Instaed of ten there is only one entrance. Foto: Nicolas Ottersbach

Efforts are already being made to find reserves, and nursing staff are being trained for use in other areas. Volunteers and pensioners are also being considered. "And in general, we are reducing the risk of infection for our employees." This includes the closure of the geriatric day clinic.

According to Flasbeck, the most effective method is the eye of the needle principle, which also protected Uganda from the spread of the Ebola virus. As a matter of principle, visitors are now only allowed to come by in exceptional situations, for example when a relative is dying or when the patient is a child. The pernicious thing about the coronavirus is the large number of patients without symptoms, which is basically a good thing. "But we can't catch them. That's why we try to keep the number of visitors to the hospital to a minimum.“

Those who have to go to the emergency room are examined around the clock before they are allowed to enter. There are two nurses sitting in the main entrance, questioning everyone about symptoms and possible coronavirus contact persons. Anyone who is conspicuous is examined more closely or sent away. This is done by the emergency room coordinator, who wears a protective mask with a plastic disk that covers the entire face. To prevent possible infected persons from entering the building in the first place, a tent is set up in front of the main entrance. Those who are not an emergency and, for example, only want to take a swab test for the new coronavirus are referred to the municipal diagnostics centre.

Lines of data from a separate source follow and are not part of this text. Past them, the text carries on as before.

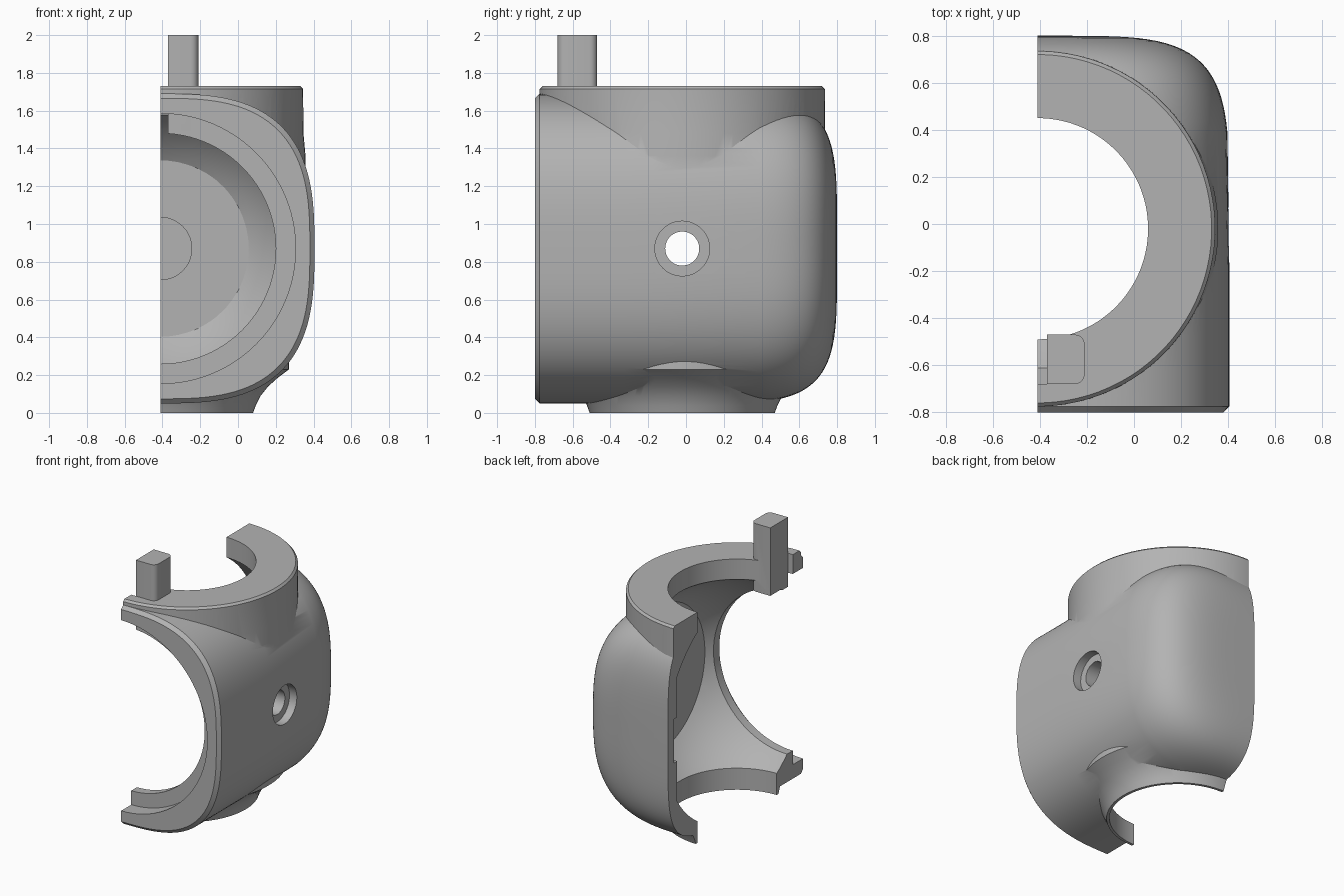
import bpy, bmesh, math
from mathutils import Matrix, Vector

if "Cube" in bpy.data.objects:
    bpy.data.objects.remove(bpy.data.objects["Cube"])

CUT_X = -0.41
CENTRE = Vector((CUT_X, -0.02, 0.87))

grey = bpy.data.materials.new("plain_grey")
grey.use_nodes = True
grey.diffuse_color = (0.45, 0.45, 0.45, 1)
grey.node_tree.nodes["Principled BSDF"].inputs["Base Color"].default_value = (0.45, 0.45, 0.45, 1)


def finish(name, bm):
    bmesh.ops.recalc_face_normals(bm, faces=bm.faces[:])
    mesh = bpy.data.meshes.new(name)
    bm.to_mesh(mesh)
    bm.free()
    mesh.materials.append(grey)
    obj = bpy.data.objects.new(name, mesh)
    bpy.context.collection.objects.link(obj)
    return obj


def bridge(bm, rings):
    """Skin a list of vertex rings and cap both ends."""
    n = len(rings[0])
    for a, b in zip(rings, rings[1:]):
        for i in range(n):
            j = (i + 1) % n
            bm.faces.new((a[i], a[j], b[j], b[i]))
    bm.faces.new(rings[0])
    bm.faces.new(rings[-1])


def lathe(name, profile, steps=96):
    """Solid of revolution about the vertical axis, from (radius, z) pairs."""
    bm = bmesh.new()
    rings = []
    for r, z in profile:
        angles = [2 * math.pi * (i + 0.5) / steps for i in range(steps)]
        rings.append([bm.verts.new((CENTRE.x + r * math.cos(a), CENTRE.y + r * math.sin(a), z))
                      for a in angles])
    bridge(bm, rings)
    return finish(name, bm)


def rod(name, axis, radius, start, end, steps=96):
    """Cylinder through the centre, along the x or y axis."""
    bm = bmesh.new()
    mid = CENTRE.copy()
    setattr(mid, axis, (start + end) / 2)
    turn = Matrix.Rotation(math.pi / 2, 4, 'Y' if axis == 'x' else 'X')
    bmesh.ops.create_cone(bm, cap_ends=True, segments=steps, radius1=radius, radius2=radius,
                          depth=end - start, matrix=Matrix.Translation(mid) @ turn)
    return finish(name, bm)


def box(name, low, high, round_x=0):
    bm = bmesh.new()
    low, high = Vector(low), Vector(high)
    bmesh.ops.create_cube(bm, size=1, matrix=Matrix.Translation((low + high) / 2)
                          @ Matrix.Diagonal((*(high - low), 1)))
    if round_x:
        # round the upright edges on the outer side
        edges = [e for e in bm.edges if all(v.co.x > high.x - 0.001 for v in e.verts)
                 and abs(e.verts[0].co.z - e.verts[1].co.z) > 0.1]
        bmesh.ops.bevel(bm, geom=edges, offset=round_x, segments=5, profile=0.5, affect='EDGES')
    return finish(name, bm)


def combine(target, tool, operation):
    mod = target.modifiers.new("combine", 'BOOLEAN')
    mod.object, mod.operation, mod.solver = tool, operation, 'EXACT'
    bpy.context.view_layer.objects.active = target
    bpy.ops.object.modifier_apply(modifier=mod.name)
    bpy.data.objects.remove(tool)


def signed_power(v, p):
    return math.copysign(abs(v) ** p, v)


# Main body: rounded-square section, swept back into a rounded end
def body_solid(steps=128):
    bm = bmesh.new()
    slices = [(-0.8, 0.97), (-0.775, 1.0)]
    slices += [(-0.775 + 0.15 * i, 1.0) for i in range(1, 5)]
    for i in range(25):
        a = math.radians(12 + 77.2 * i / 24)
        slices.append((CENTRE.y + 0.82 * math.sin(a) ** (2 / 4.5), math.cos(a) ** (2 / 4.5)))
    slices.sort()
    rings = []
    for y, s in slices:
        ring = []
        for i in range(steps):
            a = 2 * math.pi * (i + 0.5) / steps
            ring.append(bm.verts.new((CENTRE.x + 0.815 * s * signed_power(math.cos(a), 2 / 2.9), y,
                                      CENTRE.z + 0.82 * s * signed_power(math.sin(a), 2 / 2.9))))
        rings.append(ring)
    bridge(bm, rings)
    return finish("half_shell_body", bm)


body = body_solid()

# Upper collar and flared lower neck
combine(body, lathe("upper_collar", [(0.7, 0.8), (0.765, 1.0), (0.768, 1.36), (0.757, 1.48),
                                     (0.755, 1.715), (0.74, 1.73)]), 'UNION')
combine(body, lathe("lower_neck", [(0.49, 0), (0.505, 0.04), (0.53, 0.09), (0.57, 0.14),
                                   (0.62, 0.185), (0.68, 0.23), (0.68, 0.5)]), 'UNION')

# Round cavity with flattened sides and back
bm = bmesh.new()
bmesh.ops.create_uvsphere(bm, u_segments=96, v_segments=48, radius=0.85,
                          matrix=Matrix.Translation(CENTRE))
cavity = finish("cavity", bm)
combine(cavity, box("cavity_limits", (CUT_X - 0.65, -0.66, 0), (CUT_X + 0.65, 0.69, 1.8)), 'INTERSECT')
combine(body, cavity, 'DIFFERENCE')

# Bores, front recess, back recess and side hole
combine(body, lathe("upright_bore", [(0.47, -0.2), (0.47, 1.9)]), 'DIFFERENCE')
combine(body, rod("front_bore", 'y', 0.61, -0.9, -0.5), 'DIFFERENCE')
combine(body, rod("front_recess", 'y', 0.715, -0.9, -0.68), 'DIFFERENCE')
combine(body, rod("back_recess", 'y', 0.165, 0.5, 0.73), 'DIFFERENCE')
combine(body, rod("side_hole", 'x', 0.09, 0.0, 0.6, 48), 'DIFFERENCE')
combine(body, rod("side_recess", 'x', 0.145, 0.34, 0.6, 48), 'DIFFERENCE')

# Keep one half, then cut the slot and add the upright peg beside it
combine(body, box("half_space", (CUT_X, -1, -0.1), (1, 1, 2.2)), 'INTERSECT')
combine(body, box("slot", (CUT_X - 0.1, -0.68, 1.2), (-0.37, -0.4, 1.9)), 'DIFFERENCE')
combine(body, box("peg", (-0.37, -0.68, 1.49), (-0.21, -0.47, 2.0), 0.04), 'UNION')

bpy.ops.object.select_all(action='DESELECT')
body.select_set(True)
bpy.context.view_layer.objects.active = body
bpy.ops.object.shade_smooth_by_angle(angle=math.radians(28))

The emergency patients are divided into three categories. Category one includes people without flu-like symptoms who have a medical problem and have, for example, twisted their foot. Category two are patients with mild flu-like symptoms who have no reasonable suspicion of the coronavirus and can therefore leave the outpatient clinic.

Category three are patients with flu-like symptoms who must be removed and treated in any case. Either because the suspicion arises, for example staying in a risk area like Italy. Or patients who do not have a well-founded suspicion, but show very significant flu like symptoms. All category three patients are given a face mask and are taken to an isolation ward.

This whole emergency operation costs money. "The occupancy rate of our beds is normally more than 90 percent," says Dieter Birr, who is the commercial director of the Malteser Hospital. As a commercial enterprise, one has to cover costs, the highly qualified staff needs to be paid. Therefore, especially intensive care beds with their modern machines are expensive when they are empty. "We therefore need financial support from the country if we are to free up everything now." Without them, every hospital operation would be at risk. "Otherwise you can declare bankruptcy before the first coronavirus patient even gets here."

Original text: Nicolas Ottersbach, Translation: Mareike Graepel